How to complete this task.
Starting with the line that contains "# Bracket: C-shaped" and stopping after the line that contains "# Hole cutter: alternating", return each line below exactly as written, with no others.

Input material.
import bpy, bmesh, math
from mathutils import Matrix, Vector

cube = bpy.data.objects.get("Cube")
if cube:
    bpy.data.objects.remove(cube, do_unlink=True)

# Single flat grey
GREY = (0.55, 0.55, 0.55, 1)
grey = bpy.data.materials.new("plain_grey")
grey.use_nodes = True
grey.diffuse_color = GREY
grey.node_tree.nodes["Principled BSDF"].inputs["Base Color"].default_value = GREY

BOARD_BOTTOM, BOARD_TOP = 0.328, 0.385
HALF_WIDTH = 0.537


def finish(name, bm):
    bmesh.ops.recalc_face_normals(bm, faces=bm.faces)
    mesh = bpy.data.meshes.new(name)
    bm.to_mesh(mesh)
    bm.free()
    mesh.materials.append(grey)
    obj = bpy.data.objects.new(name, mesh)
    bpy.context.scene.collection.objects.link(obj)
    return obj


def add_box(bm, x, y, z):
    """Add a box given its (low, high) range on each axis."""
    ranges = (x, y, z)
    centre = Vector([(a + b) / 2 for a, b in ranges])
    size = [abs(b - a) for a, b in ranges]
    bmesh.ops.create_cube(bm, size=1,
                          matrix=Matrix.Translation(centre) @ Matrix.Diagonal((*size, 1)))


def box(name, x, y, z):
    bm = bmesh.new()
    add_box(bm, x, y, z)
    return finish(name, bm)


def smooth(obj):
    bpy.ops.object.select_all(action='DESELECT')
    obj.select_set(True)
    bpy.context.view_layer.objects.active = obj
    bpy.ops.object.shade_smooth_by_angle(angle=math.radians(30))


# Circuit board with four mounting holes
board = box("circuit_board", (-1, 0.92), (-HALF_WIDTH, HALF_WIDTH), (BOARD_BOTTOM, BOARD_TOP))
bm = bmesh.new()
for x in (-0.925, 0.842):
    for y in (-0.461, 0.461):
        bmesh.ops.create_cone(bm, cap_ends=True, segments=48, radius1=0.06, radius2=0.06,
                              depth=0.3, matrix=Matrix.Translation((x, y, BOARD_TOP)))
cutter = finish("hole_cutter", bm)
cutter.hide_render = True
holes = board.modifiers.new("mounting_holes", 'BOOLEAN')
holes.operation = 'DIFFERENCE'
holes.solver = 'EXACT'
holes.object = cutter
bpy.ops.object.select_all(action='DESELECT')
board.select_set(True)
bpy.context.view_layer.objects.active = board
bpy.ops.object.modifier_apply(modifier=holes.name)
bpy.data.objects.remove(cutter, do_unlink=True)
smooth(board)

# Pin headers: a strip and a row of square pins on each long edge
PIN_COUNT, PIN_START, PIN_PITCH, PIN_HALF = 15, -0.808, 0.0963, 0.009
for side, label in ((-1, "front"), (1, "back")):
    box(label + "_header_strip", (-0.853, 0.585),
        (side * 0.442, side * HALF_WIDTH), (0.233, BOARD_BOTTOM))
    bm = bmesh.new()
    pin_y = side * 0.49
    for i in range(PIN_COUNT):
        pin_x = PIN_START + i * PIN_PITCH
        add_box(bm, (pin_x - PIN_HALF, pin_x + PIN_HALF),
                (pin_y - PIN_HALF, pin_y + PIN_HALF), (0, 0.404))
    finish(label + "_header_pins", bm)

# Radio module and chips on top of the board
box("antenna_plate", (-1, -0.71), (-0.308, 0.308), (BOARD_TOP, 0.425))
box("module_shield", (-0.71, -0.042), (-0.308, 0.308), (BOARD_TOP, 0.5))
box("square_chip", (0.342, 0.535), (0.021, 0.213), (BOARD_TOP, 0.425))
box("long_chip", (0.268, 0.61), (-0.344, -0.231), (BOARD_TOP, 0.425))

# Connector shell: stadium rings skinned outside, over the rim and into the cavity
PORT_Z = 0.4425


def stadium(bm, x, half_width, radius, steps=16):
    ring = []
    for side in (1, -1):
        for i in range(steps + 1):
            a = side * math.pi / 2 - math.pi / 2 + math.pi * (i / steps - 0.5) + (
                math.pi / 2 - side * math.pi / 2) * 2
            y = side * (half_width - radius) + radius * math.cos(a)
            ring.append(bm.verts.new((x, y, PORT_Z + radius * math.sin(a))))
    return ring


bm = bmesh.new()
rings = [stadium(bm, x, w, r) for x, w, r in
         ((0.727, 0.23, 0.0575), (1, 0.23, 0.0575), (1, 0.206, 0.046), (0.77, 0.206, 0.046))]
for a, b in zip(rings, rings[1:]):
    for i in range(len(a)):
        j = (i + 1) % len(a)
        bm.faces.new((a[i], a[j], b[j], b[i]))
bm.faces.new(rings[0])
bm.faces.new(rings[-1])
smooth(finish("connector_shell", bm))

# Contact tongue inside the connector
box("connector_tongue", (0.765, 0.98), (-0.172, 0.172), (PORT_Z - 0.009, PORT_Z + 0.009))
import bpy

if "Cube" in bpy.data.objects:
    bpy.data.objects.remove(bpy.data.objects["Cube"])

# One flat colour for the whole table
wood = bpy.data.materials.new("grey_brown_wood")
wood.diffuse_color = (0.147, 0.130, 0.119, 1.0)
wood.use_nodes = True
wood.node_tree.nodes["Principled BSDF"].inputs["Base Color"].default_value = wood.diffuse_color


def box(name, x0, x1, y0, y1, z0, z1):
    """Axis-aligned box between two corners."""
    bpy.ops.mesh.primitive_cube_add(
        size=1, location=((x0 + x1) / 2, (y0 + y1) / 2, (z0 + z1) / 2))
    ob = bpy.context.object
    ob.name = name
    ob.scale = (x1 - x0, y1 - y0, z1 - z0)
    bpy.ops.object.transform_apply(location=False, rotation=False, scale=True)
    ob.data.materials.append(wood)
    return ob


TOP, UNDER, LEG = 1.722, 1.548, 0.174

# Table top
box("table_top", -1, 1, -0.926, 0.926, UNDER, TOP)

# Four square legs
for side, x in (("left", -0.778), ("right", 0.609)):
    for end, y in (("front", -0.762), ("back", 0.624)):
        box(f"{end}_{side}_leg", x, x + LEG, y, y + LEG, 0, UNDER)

* * *

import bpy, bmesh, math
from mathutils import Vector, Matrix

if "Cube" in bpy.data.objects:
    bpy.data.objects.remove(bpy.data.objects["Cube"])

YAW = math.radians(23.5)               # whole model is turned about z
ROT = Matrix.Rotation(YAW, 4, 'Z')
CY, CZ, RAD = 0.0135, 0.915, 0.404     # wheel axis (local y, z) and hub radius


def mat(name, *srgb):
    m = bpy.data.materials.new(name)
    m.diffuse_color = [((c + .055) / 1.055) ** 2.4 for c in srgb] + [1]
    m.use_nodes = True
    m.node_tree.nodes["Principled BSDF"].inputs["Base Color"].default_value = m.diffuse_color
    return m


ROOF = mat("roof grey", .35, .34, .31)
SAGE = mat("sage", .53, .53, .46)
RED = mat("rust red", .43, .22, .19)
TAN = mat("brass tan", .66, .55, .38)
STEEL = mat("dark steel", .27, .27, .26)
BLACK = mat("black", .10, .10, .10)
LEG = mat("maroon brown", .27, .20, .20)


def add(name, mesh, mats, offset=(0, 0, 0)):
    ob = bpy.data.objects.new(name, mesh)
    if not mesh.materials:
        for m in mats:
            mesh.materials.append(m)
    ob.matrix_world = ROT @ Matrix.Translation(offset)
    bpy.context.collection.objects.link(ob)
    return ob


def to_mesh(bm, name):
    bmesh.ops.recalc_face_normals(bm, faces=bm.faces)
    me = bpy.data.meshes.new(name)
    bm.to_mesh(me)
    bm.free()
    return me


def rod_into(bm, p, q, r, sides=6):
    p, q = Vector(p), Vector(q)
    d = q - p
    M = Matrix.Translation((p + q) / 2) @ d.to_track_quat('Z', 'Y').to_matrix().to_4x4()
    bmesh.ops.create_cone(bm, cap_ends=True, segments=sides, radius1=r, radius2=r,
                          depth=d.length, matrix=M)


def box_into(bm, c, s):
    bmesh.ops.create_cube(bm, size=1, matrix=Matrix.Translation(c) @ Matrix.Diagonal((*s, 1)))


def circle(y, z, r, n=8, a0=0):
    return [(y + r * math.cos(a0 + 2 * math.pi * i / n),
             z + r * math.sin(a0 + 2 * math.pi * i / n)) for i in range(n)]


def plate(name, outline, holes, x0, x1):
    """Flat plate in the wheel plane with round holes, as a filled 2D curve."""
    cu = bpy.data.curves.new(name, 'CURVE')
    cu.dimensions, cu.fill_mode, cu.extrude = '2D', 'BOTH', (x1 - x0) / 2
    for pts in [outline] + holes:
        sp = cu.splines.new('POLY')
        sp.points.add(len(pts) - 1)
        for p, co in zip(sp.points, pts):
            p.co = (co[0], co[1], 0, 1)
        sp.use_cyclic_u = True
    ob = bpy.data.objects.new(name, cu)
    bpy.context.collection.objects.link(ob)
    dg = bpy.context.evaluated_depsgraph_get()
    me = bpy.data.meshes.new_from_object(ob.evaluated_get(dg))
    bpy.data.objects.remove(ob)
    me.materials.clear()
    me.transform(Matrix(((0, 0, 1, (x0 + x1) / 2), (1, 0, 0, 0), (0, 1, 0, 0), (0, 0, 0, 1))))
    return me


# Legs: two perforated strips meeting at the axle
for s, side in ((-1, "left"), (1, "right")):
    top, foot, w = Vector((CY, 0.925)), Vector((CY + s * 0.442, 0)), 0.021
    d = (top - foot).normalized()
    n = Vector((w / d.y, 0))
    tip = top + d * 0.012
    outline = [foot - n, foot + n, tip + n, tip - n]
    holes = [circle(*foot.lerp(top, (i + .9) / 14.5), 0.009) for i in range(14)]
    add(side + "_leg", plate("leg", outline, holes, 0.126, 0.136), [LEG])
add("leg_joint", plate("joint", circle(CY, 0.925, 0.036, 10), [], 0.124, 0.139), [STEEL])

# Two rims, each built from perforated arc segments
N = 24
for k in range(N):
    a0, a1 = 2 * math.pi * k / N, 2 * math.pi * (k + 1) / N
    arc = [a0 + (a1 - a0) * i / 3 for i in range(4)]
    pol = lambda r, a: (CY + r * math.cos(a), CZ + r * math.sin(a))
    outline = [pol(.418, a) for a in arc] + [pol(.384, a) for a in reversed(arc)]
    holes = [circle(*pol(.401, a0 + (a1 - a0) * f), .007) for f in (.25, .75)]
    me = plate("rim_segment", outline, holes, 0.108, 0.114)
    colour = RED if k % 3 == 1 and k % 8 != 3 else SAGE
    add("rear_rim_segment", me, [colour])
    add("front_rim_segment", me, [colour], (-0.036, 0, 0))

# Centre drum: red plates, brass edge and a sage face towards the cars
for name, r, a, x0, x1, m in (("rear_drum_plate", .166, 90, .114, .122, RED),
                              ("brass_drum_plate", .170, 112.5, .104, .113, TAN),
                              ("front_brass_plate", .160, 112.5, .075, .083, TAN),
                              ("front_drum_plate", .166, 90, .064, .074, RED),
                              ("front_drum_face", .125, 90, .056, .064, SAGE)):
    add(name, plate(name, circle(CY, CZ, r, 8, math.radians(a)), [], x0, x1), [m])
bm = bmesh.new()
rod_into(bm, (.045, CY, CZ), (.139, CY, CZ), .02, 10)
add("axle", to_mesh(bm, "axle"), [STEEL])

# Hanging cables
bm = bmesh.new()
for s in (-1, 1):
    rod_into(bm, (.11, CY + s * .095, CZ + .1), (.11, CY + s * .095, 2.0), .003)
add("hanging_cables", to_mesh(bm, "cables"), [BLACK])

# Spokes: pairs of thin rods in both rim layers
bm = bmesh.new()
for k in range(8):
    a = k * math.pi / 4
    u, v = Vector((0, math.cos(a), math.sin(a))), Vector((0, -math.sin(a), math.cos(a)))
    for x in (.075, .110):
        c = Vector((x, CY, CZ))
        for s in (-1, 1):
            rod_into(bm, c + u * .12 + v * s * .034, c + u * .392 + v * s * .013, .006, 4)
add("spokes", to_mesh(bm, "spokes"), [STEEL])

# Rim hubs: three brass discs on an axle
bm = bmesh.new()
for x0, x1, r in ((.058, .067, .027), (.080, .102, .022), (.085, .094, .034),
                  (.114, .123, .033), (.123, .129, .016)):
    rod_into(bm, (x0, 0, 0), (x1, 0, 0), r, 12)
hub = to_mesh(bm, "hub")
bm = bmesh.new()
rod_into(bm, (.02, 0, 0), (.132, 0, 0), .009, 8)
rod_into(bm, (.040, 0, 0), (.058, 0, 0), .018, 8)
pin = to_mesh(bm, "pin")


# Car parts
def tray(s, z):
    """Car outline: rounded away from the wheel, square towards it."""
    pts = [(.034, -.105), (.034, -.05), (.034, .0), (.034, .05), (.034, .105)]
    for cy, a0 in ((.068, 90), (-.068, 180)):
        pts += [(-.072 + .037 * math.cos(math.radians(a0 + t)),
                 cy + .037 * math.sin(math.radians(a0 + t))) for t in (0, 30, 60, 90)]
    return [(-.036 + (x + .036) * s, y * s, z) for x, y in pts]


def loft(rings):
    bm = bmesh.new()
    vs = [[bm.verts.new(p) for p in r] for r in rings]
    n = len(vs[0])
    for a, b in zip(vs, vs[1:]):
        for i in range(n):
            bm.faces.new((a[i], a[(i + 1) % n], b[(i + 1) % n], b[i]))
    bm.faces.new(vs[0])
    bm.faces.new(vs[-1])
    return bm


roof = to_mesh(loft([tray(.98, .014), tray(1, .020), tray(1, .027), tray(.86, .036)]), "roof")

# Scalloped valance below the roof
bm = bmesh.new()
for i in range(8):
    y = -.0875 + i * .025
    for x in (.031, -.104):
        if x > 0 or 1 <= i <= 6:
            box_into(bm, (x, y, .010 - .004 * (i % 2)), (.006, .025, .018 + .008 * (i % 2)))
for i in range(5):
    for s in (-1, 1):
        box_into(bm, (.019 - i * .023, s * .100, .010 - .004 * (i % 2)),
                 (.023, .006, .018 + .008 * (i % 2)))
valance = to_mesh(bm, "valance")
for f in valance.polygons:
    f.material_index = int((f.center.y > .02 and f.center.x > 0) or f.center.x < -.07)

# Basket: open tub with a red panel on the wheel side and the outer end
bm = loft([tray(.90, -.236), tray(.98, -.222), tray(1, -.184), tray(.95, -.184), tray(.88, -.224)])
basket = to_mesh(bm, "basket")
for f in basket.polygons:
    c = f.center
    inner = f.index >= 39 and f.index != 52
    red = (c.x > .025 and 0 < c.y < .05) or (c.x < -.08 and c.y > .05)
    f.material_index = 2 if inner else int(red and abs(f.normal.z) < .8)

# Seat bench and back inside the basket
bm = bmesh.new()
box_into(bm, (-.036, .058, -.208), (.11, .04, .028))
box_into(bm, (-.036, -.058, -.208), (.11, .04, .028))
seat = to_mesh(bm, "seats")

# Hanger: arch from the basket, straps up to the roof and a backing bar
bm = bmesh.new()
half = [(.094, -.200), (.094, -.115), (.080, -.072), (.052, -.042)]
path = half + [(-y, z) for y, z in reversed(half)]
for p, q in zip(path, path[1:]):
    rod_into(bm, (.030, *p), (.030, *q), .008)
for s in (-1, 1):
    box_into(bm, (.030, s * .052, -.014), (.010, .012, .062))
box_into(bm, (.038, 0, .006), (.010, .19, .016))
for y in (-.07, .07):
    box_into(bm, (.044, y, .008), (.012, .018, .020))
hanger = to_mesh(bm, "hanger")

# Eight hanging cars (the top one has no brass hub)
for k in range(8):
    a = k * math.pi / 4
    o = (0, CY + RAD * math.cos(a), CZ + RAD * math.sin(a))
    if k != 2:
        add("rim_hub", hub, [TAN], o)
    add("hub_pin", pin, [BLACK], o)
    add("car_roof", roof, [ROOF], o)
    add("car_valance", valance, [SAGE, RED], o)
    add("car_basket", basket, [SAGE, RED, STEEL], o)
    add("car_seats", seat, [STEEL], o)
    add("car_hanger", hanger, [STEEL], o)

--

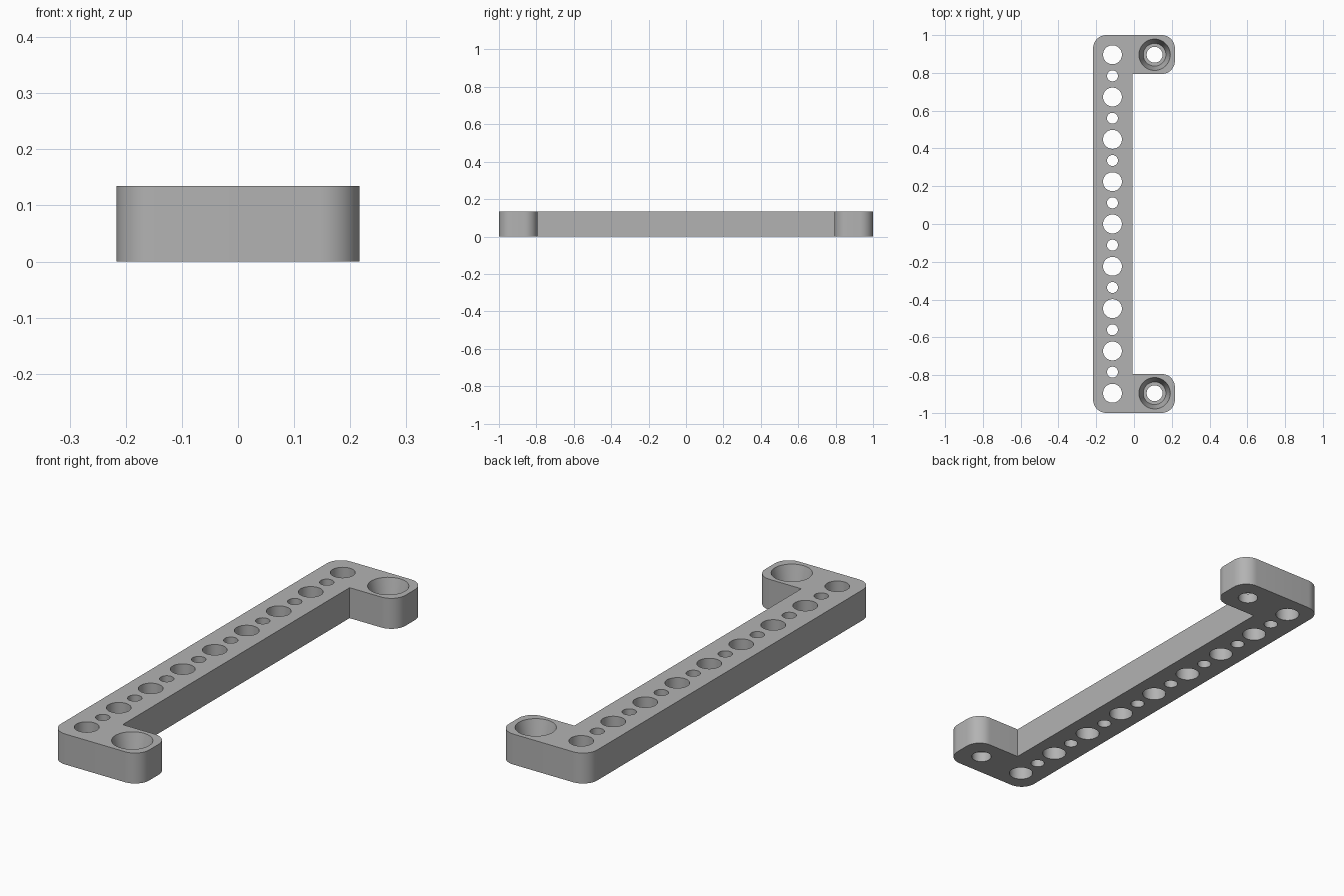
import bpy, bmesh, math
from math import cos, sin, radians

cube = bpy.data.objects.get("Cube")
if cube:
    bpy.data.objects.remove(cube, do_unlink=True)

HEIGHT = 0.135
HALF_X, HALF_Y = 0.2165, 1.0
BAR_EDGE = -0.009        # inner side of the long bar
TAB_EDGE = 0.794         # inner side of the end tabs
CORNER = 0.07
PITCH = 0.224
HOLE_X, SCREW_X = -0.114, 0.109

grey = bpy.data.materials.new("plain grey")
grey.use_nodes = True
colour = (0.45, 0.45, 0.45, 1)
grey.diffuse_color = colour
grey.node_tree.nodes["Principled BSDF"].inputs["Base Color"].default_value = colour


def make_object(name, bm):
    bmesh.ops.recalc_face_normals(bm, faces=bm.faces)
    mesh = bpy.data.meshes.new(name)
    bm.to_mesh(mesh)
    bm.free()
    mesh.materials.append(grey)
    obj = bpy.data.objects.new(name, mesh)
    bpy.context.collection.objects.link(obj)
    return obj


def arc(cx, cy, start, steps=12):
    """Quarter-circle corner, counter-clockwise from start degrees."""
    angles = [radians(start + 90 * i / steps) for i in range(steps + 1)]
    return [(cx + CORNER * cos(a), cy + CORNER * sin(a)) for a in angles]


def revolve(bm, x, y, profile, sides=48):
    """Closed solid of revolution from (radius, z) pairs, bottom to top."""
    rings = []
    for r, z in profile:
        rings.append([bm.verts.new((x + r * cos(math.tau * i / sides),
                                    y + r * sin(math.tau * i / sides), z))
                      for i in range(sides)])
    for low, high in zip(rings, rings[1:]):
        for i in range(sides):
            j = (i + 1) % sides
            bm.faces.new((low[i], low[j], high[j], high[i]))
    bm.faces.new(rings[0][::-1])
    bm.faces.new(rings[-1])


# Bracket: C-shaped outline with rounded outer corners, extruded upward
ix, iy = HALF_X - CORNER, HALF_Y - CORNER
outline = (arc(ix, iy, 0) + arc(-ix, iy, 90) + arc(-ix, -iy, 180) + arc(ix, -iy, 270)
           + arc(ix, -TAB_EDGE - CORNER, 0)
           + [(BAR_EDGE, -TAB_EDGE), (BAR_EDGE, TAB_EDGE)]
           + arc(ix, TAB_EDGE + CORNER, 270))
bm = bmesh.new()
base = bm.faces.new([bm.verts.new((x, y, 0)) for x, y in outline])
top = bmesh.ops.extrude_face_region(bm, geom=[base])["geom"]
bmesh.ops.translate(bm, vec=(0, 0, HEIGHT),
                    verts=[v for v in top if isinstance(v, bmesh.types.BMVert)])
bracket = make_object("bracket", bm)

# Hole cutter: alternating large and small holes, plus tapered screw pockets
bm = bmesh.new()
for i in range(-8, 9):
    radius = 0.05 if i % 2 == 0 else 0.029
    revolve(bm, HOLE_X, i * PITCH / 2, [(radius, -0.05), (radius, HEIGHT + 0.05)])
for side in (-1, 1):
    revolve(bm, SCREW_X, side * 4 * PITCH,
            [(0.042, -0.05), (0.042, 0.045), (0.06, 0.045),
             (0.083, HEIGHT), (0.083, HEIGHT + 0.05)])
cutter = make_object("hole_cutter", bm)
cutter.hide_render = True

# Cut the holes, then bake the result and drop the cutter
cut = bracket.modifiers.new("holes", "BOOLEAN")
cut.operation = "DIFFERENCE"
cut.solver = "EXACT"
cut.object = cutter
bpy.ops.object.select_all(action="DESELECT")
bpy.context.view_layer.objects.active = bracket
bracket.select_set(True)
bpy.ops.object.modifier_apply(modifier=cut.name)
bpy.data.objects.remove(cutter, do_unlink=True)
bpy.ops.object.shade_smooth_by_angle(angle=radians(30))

Result.
# Bracket: C-shaped outline with rounded outer corners, extruded upward
ix, iy = HALF_X - CORNER, HALF_Y - CORNER
outline = (arc(ix, iy, 0) + arc(-ix, iy, 90) + arc(-ix, -iy, 180) + arc(ix, -iy, 270)
           + arc(ix, -TAB_EDGE - CORNER, 0)
           + [(BAR_EDGE, -TAB_EDGE), (BAR_EDGE, TAB_EDGE)]
           + arc(ix, TAB_EDGE + CORNER, 270))
bm = bmesh.new()
base = bm.faces.new([bm.verts.new((x, y, 0)) for x, y in outline])
top = bmesh.ops.extrude_face_region(bm, geom=[base])["geom"]
bmesh.ops.translate(bm, vec=(0, 0, HEIGHT),
                    verts=[v for v in top if isinstance(v, bmesh.types.BMVert)])
bracket = make_object("bracket", bm)

# Hole cutter: alternating large and small holes, plus tapered screw pockets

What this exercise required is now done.